“I’ve been playing good this whole year,” he said. “I was calm on the front nine and just made one bad swing on the tee ball on No. 9. When I took my drop, I drew a horrible lie. I fatted that shot, it hit a tree and went back in the hazard.”
When he tapped in for a triple-bogey seven, Abbott, Atkinson and Fort Worth’s Will Osborne all were given new life as Loving’s advantage was trimmed to a single shot. With Atkinson and Houston’s Justin Kaplan playing in the group ahead, Abbott, Loving and Osborne spent the next two hours in a duel between the tree-lined fairways of Royal Oaks’ back nine.
Osborne, who finished tied for fourth place at even-par 213, hit several beautiful iron shots but was routinely let down by his putter. On the day, Osborne missed four birdies inside of six feet.
“I hit good putts,” Osborne said. “Honestly, they just weren’t falling today. The greens were great.”
Houston’s Jess Bonneau and Tyler’s Clay Hodge shared fourth place with Osborne. Kaplan finished seventh at 1-over 214; Joshua Irving from Dallas took eighth at 2-over 215, and Fort Worth’s Beau Davis and Austin’s Brian Noonan tied for ninth place.
Early in the week, Abbott, a former SMU golfer, said the tight fairways and smallish, quick greens of Royal Oaks put a premium on driving and playing smart iron shots. In the end, he put enough tee balls in the short grass and judiciously approached the greens to leave him standing alone with the silver Texas Mid-Amateur trophy.
“I’m really proud of myself for hanging in there today,” he said.

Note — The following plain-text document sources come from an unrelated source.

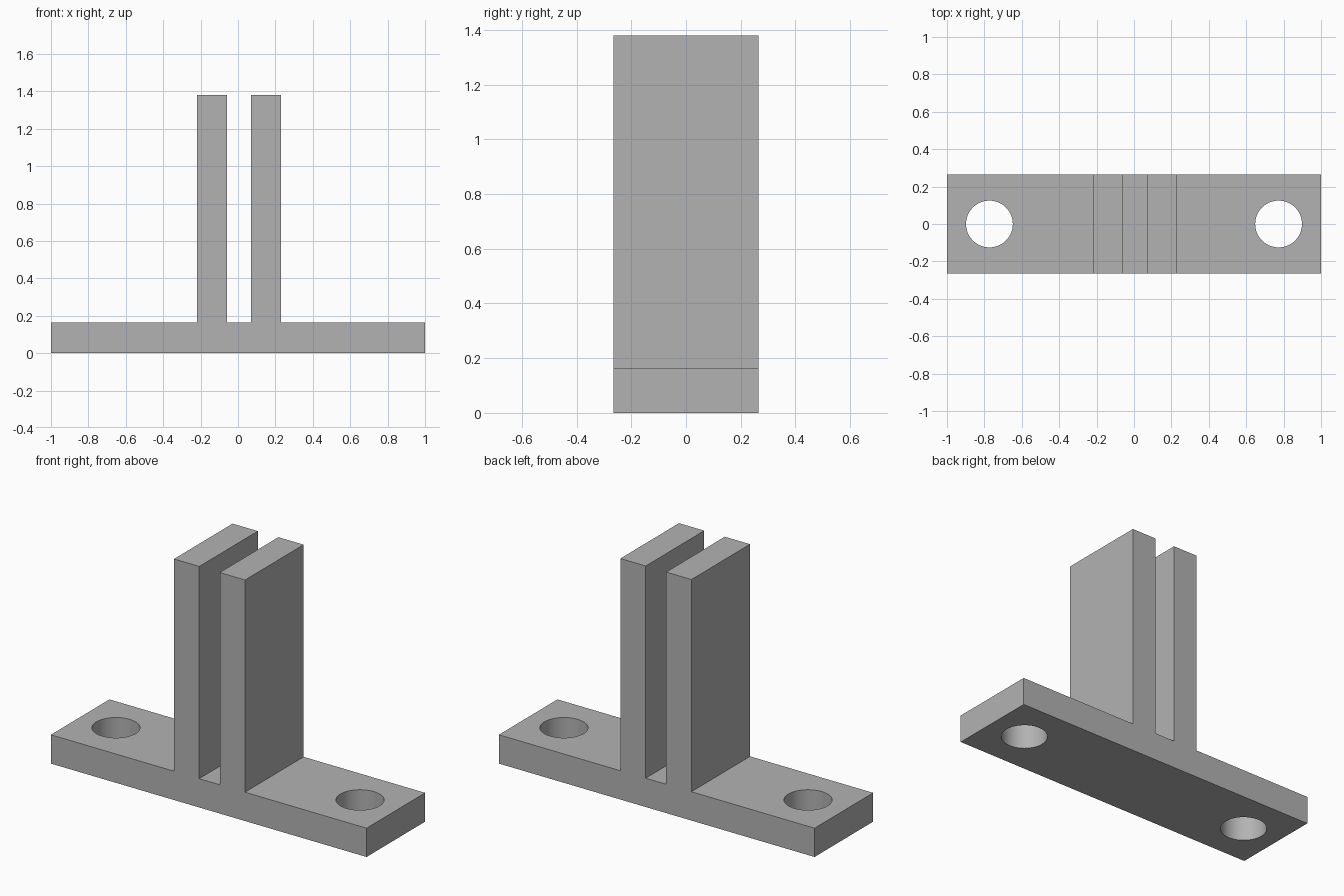
import bpy
import bmesh

if "Cube" in bpy.data.objects:
    bpy.data.objects.remove(bpy.data.objects["Cube"], do_unlink=True)

HALF_DEPTH = 0.265
BASE_TOP = 0.165
PLATE_TOP = 1.38
PLATES = [(-0.22, -0.06), (0.07, 0.23)]
HOLE_X, HOLE_RADIUS = 0.773, 0.125

# Plain grey
grey = bpy.data.materials.new("grey")
grey.use_nodes = True
colour = (0.45, 0.45, 0.45, 1)
grey.diffuse_color = colour
grey.node_tree.nodes["Principled BSDF"].inputs["Base Color"].default_value = colour

# One-piece bracket: base with two upright plates, extruded front to back
profile = [(-1, 0), (-1, BASE_TOP)]
for left, right in PLATES:
    profile += [(left, BASE_TOP), (left, PLATE_TOP),
                (right, PLATE_TOP), (right, BASE_TOP)]
profile += [(1, BASE_TOP), (1, 0)]

bm = bmesh.new()
face = bm.faces.new([bm.verts.new((x, -HALF_DEPTH, z)) for x, z in profile])
extruded = bmesh.ops.extrude_face_region(bm, geom=[face])["geom"]
bmesh.ops.translate(bm, vec=(0, 2 * HALF_DEPTH, 0),
                    verts=[v for v in extruded if isinstance(v, bmesh.types.BMVert)])
bmesh.ops.recalc_face_normals(bm, faces=bm.faces)
mesh = bpy.data.meshes.new("bracket")
bm.to_mesh(mesh)
bm.free()
mesh.materials.append(grey)
bracket = bpy.data.objects.new("bracket", mesh)
bpy.context.collection.objects.link(bracket)

# Bolt holes through both ends of the base
for side in (-1, 1):
    bpy.ops.mesh.primitive_cylinder_add(vertices=64, radius=HOLE_RADIUS, depth=1,
                                        location=(side * HOLE_X, 0, BASE_TOP / 2))
    cutter = bpy.context.object
    cutter.name = "hole_cutter"
    cutter.hide_render = True
    cutter.data.materials.append(grey)
    hole = bracket.modifiers.new("bolt_hole", "BOOLEAN")
    hole.operation = "DIFFERENCE"
    hole.solver = "EXACT"
    hole.object = cutter
    bpy.context.view_layer.objects.active = bracket
    bpy.ops.object.modifier_apply(modifier=hole.name)
    bpy.data.objects.remove(cutter, do_unlink=True)

# Smooth hole walls, sharp edges elsewhere
bpy.ops.object.select_all(action="DESELECT")
bracket.select_set(True)
bpy.context.view_layer.objects.active = bracket
bpy.ops.object.shade_smooth_by_angle()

The Texas Golf Association extends its most sincere gratitude to Royal Oaks Country Club, its membership, its staff and our volunteers for making the final major championship of the year a memorable event. For more information on the 2015 Texas Mid-Amateur, including complete scoring, please click here.